*** RECORDS FOR PROCESSING ***

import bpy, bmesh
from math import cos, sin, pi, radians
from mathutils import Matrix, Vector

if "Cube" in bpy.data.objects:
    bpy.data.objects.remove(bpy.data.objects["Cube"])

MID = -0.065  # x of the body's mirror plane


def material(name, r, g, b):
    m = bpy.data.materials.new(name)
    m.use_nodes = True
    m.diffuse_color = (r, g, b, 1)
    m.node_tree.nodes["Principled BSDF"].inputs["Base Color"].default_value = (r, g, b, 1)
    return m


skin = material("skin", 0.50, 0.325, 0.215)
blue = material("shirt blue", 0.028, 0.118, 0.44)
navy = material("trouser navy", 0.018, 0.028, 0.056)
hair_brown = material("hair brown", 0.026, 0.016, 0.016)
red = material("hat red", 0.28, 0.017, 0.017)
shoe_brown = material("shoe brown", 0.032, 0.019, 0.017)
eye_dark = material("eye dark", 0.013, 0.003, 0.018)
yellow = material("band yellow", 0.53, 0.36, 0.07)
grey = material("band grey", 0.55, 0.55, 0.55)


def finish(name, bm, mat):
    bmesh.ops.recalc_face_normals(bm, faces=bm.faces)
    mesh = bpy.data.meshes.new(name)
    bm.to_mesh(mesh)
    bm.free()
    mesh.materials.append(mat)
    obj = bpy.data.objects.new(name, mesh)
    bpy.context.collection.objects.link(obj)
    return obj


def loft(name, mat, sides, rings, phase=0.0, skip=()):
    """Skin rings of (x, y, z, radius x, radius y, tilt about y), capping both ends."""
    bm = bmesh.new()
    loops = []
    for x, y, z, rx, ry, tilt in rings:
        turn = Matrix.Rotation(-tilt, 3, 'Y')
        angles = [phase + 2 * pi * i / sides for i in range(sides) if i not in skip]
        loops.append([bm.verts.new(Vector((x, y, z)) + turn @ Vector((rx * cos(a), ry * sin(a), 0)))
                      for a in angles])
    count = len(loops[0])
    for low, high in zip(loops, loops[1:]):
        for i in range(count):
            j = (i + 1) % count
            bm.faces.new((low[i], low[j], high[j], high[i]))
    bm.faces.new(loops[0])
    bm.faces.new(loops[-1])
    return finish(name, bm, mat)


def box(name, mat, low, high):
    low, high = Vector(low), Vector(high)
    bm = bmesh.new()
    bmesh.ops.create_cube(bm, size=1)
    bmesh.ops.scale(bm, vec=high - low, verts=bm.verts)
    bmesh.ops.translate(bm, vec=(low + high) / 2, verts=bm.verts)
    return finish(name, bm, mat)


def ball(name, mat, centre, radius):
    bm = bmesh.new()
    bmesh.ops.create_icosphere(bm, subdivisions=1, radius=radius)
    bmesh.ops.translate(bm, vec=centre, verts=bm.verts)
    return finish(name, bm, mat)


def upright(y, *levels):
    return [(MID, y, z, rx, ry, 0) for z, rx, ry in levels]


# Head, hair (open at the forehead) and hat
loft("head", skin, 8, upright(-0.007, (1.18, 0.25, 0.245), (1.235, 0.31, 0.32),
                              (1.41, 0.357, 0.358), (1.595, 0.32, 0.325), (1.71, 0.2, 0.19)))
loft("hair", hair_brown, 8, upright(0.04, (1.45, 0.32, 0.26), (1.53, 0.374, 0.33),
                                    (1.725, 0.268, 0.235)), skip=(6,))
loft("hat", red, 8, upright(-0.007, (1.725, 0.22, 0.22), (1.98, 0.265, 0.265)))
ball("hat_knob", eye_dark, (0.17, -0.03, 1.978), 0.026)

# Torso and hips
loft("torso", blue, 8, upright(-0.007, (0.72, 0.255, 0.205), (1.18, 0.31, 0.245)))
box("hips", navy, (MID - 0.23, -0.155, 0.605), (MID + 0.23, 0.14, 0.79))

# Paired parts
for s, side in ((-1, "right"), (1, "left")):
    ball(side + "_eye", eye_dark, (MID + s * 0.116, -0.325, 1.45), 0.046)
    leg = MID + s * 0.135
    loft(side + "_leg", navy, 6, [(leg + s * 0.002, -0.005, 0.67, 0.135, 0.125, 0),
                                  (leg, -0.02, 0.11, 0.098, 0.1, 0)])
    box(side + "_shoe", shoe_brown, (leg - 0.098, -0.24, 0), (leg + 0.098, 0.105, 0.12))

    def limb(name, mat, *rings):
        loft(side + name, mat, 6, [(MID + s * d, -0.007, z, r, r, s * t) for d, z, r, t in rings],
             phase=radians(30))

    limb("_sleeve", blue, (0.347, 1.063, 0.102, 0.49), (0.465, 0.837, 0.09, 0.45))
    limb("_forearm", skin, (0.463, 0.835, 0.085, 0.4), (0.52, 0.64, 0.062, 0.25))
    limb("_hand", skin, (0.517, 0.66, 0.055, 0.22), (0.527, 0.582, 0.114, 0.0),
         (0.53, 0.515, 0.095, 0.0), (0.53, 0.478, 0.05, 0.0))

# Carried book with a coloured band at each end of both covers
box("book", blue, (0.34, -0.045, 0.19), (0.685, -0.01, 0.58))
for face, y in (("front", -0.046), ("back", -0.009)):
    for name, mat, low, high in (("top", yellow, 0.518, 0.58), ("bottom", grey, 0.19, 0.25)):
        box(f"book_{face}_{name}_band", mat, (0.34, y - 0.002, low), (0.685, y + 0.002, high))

*** End of RECORDS FOR PROCESSING ***
*** RECORDS FOR PROCESSING ***

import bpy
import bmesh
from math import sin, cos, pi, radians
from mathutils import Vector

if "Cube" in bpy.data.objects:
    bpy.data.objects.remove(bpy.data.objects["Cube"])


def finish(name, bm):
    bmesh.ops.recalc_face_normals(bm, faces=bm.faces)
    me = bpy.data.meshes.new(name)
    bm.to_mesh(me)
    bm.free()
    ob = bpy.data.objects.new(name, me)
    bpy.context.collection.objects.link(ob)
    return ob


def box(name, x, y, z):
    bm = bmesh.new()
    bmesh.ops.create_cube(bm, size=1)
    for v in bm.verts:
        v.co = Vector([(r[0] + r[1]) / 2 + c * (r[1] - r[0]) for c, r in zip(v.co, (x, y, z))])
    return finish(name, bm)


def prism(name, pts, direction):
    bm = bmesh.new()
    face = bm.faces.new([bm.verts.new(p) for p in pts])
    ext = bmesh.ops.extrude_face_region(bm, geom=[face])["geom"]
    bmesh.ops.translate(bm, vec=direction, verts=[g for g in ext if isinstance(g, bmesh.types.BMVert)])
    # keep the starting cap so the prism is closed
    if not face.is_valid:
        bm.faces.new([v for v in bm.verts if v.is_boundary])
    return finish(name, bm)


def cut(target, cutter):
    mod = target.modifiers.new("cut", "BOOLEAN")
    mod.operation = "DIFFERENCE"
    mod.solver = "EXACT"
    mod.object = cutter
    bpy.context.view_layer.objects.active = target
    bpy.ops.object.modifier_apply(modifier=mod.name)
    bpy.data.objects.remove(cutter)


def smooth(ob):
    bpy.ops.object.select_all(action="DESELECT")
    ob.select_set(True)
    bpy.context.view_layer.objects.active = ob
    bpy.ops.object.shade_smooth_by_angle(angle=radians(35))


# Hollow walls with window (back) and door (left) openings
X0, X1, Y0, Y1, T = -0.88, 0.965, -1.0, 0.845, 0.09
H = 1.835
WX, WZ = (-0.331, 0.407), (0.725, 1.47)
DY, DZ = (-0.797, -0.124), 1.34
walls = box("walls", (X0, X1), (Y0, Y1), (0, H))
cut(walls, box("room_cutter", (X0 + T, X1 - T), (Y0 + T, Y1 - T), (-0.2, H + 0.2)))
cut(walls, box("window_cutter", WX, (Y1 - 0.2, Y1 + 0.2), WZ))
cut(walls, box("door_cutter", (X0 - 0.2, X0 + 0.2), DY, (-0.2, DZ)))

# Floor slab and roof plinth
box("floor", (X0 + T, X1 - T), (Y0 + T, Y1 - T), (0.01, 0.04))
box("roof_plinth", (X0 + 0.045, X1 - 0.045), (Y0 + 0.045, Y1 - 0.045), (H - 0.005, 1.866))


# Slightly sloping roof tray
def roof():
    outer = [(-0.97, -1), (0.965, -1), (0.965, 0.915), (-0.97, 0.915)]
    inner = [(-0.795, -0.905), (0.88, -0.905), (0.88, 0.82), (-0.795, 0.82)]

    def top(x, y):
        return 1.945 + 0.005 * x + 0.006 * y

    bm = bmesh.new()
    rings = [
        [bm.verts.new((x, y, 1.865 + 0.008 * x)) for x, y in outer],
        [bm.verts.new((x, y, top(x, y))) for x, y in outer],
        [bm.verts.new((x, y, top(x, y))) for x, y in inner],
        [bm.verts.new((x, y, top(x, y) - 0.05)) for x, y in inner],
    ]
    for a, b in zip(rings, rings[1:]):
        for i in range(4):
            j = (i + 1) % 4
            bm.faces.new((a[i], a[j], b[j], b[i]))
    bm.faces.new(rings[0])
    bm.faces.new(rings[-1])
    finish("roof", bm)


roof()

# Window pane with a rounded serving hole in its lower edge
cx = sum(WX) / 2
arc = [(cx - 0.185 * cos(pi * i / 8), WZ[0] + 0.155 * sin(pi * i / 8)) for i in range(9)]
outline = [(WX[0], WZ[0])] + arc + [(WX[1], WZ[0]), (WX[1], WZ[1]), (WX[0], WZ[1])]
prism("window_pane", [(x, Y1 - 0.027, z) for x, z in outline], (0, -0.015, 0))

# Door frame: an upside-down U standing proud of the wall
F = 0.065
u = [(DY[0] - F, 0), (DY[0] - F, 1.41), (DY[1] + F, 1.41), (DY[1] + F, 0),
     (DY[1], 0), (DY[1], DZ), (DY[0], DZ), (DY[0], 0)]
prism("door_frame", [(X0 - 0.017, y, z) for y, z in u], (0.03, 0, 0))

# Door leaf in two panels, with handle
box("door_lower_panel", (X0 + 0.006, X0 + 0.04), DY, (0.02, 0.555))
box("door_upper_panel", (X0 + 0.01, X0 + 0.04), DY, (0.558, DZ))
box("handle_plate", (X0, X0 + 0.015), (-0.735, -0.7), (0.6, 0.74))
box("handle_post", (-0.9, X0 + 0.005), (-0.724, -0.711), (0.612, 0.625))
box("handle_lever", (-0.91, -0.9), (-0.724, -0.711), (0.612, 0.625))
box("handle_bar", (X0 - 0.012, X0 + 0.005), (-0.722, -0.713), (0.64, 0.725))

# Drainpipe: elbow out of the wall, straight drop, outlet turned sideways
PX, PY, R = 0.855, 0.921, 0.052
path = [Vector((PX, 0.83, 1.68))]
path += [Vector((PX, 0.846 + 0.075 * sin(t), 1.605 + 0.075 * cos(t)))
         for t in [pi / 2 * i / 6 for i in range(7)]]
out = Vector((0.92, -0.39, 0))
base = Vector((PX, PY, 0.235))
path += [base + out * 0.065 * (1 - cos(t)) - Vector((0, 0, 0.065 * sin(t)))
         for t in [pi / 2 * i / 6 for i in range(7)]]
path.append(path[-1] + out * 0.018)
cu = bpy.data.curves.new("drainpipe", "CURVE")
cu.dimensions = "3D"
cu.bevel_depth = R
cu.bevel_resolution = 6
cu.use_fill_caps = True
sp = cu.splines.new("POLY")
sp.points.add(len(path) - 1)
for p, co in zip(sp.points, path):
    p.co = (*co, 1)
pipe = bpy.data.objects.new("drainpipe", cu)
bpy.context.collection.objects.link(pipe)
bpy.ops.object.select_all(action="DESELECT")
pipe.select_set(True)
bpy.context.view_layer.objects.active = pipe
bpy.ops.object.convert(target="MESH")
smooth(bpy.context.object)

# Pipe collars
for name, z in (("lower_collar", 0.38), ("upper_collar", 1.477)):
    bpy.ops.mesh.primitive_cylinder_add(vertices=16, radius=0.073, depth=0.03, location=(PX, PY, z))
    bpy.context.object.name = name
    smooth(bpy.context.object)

*** End of RECORDS FOR PROCESSING ***

» **TASK INSTRUCTIONS**: The word to find is "translate". Copy every line of the records that holds it.

» **SOLUTION TO THE EXERCISE**:
    bmesh.ops.translate(bm, vec=(low + high) / 2, verts=bm.verts)
    bmesh.ops.translate(bm, vec=centre, verts=bm.verts)
    bmesh.ops.translate(bm, vec=direction, verts=[g for g in ext if isinstance(g, bmesh.types.BMVert)])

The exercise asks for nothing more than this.